++++ Records for this task

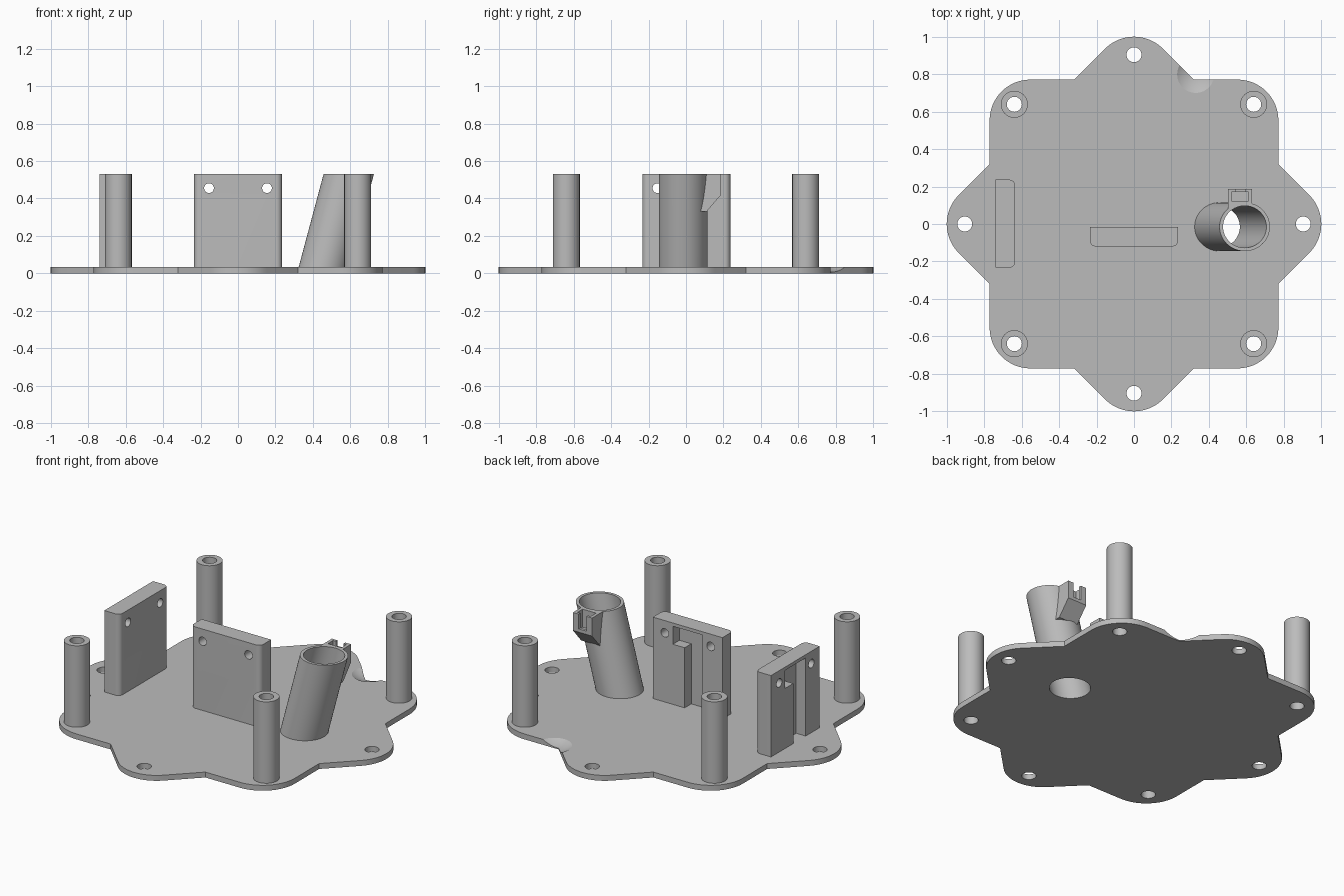
import bpy, bmesh, math
from math import cos, sin, pi, radians
from mathutils import Matrix, Vector

if "Cube" in bpy.data.objects:
    bpy.data.objects.remove(bpy.data.objects["Cube"])

grey = bpy.data.materials.new("light_grey")
grey.use_nodes = True
grey.diffuse_color = (0.5, 0.5, 0.5, 1)
grey.node_tree.nodes["Principled BSDF"].inputs["Base Color"].default_value = (0.5, 0.5, 0.5, 1)

BASE = 0.033   # plate thickness
TOP = 0.53     # common height of all uprights


def add_mesh(name, bm):
    bmesh.ops.recalc_face_normals(bm, faces=bm.faces[:])
    mesh = bpy.data.meshes.new(name)
    bm.to_mesh(mesh)
    bm.free()
    mesh.materials.append(grey)
    obj = bpy.data.objects.new(name, mesh)
    bpy.context.collection.objects.link(obj)
    return obj


def prism(name, pts, z0, z1, shear=0.0, matrix=None):
    """Extrude a closed outline from z0 to z1, optionally leaning toward +x."""
    bm = bmesh.new()
    face = bm.faces.new([bm.verts.new((x + shear * z0, y, z0)) for x, y in pts])
    new = bmesh.ops.extrude_face_region(bm, geom=[face])["geom"]
    tops = [v for v in new if isinstance(v, bmesh.types.BMVert)]
    bmesh.ops.translate(bm, verts=tops, vec=(shear * (z1 - z0), 0, z1 - z0))
    if matrix:
        bm.transform(matrix)
    return add_mesh(name, bm)


def ring(cx, cy, r, rx=None, n=48):
    return [(cx + (rx or r) * cos(2 * pi * i / n), cy + r * sin(2 * pi * i / n)) for i in range(n)]


def rect(x0, x1, y0, y1):
    return [(x0, y0), (x1, y0), (x1, y1), (x0, y1)]


def cut(obj, *cutters):
    """Subtract the cutters, bake the result and drop the cutters."""
    for c in cutters:
        mod = obj.modifiers.new("cut", 'BOOLEAN')
        mod.operation, mod.solver, mod.object = 'DIFFERENCE', 'EXACT', c
    dg = bpy.context.evaluated_depsgraph_get()
    mesh = bpy.data.meshes.new_from_object(obj.evaluated_get(dg))
    obj.modifiers.clear()
    obj.data = mesh
    for c in cutters:
        bpy.data.objects.remove(c)


def smooth(obj):
    bpy.ops.object.select_all(action='DESELECT')
    obj.select_set(True)
    bpy.context.view_layer.objects.active = obj
    bpy.ops.object.shade_smooth_by_angle(angle=radians(30))


parts = []

# Base plate: eight rounded lobes from two crossed rounded squares
half, rad = 0.772, 0.218
outline = []
for k in range(8):
    a = k * pi / 4
    d = (half - rad) * math.sqrt(2)
    for i in range(17):
        t = a - pi / 4 + i * pi / 32
        outline.append((d * cos(a) + rad * cos(t), d * sin(a) + rad * sin(t)))
    n = a + pi / 8
    outline.append((half / cos(pi / 8) * cos(n), half / cos(pi / 8) * sin(n)))
plate = prism("base_plate", outline, 0, BASE)

posts = [(sx * 0.64, sy * 0.64) for sx in (-1, 1) for sy in (-1, 1)]
edge_holes = [(0.905, 0), (-0.905, 0), (0, 0.905), (0, -0.905)]
cutters = [prism("hole", ring(x, y, 0.04), -0.1, 0.1) for x, y in posts + edge_holes]

# Leaning tube shape shared by the tube, its bore and the plate opening
LEAN = math.tan(radians(15))
TX, TY = 0.45, -0.015


def leaning(name, r, z0, z1):
    return prism(name, ring(TX, TY, r, r / cos(radians(15)), 64), z0, z1, LEAN)


cutters.append(leaning("bore", 0.112, -0.1, 0.1))

# Shallow round dent in one inner corner of the plate
bm = bmesh.new()
bmesh.ops.create_uvsphere(bm, u_segments=64, v_segments=48, radius=0.19,
                          matrix=Matrix.Translation((0.33, 0.80, 0.195)))
cutters.append(add_mesh("dent", bm))
cut(plate, *cutters)
parts.append(plate)

# Hollow corner posts
for i, (x, y) in enumerate(posts):
    post = prism(f"corner_post_{i + 1}", ring(x, y, 0.072), 0.025, TOP)
    cut(post, prism("hole", ring(x, y, 0.04), -0.1, 1))
    parts.append(post)

# Leaning open tube
tube = leaning("leaning_tube", 0.13, 0.02, TOP)
cut(tube, leaning("bore", 0.112, -0.1, 1))
parts.append(tube)

# Small clip holder behind the tube rim
side = [(0.06, TOP), (0.188, TOP), (0.188, 0.42), (0.11, 0.33), (0.06, 0.33)]
to_x = Matrix(((0, 0, 1, 0), (1, 0, 0, 0), (0, 1, 0, 0), (0, 0, 0, 1)))
clip = prism("clip_holder", side, 0.503, 0.632, matrix=to_x)
cut(clip, leaning("bore", 0.12, -0.1, 1),
    prism("pocket", rect(0.522, 0.613, 0.122, 0.172), 0.42, 1),
    prism("slot", rect(0.542, 0.593, 0.15, 0.3), 0.44, 1))
parts.append(clip)


# Upright mounting walls: rounded on one side, pocketed on the other
def mounting_wall(name, location, turn):
    w, d, r = 0.235, 0.052, 0.03
    pts = [(w, d), (-w, d)]
    for cx, start in ((-w + r, pi), (w - r, 1.5 * pi)):
        pts += [(cx + r * cos(start + i * pi / 16), -d + r + r * sin(start + i * pi / 16))
                for i in range(9)]
    wall = prism(name, pts, 0.025, TOP)
    lay = Matrix.Rotation(pi / 2, 4, 'X')
    holes = [prism("hole", ring(s * 0.155, 0.455, 0.026, n=32), -0.2, 0.2, matrix=lay)
             for s in (-1, 1)]
    cut(wall, *holes,
        prism("upper_pocket", rect(-0.1, 0.1, -0.012, 0.2), 0.40, 0.51),
        prism("lower_slot", rect(-0.1, 0.02, -0.012, 0.2), 0, 0.45))
    wall.data.transform(Matrix.Translation(Vector(location)) @ Matrix.Rotation(turn, 4, 'Z'))
    parts.append(wall)


mounting_wall("centre_wall", (0, -0.068, 0), 0)
mounting_wall("side_wall", (-0.688, 0.002, 0), pi / 2)

for p in parts:
    smooth(p)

++++++++

■ **Required action**
Wherever the string "parts" occurs in the data, copy the line that holds it.

■ **Task answer**
parts = []
parts.append(plate)
    parts.append(post)
parts.append(tube)
parts.append(clip)
    parts.append(wall)
for p in parts:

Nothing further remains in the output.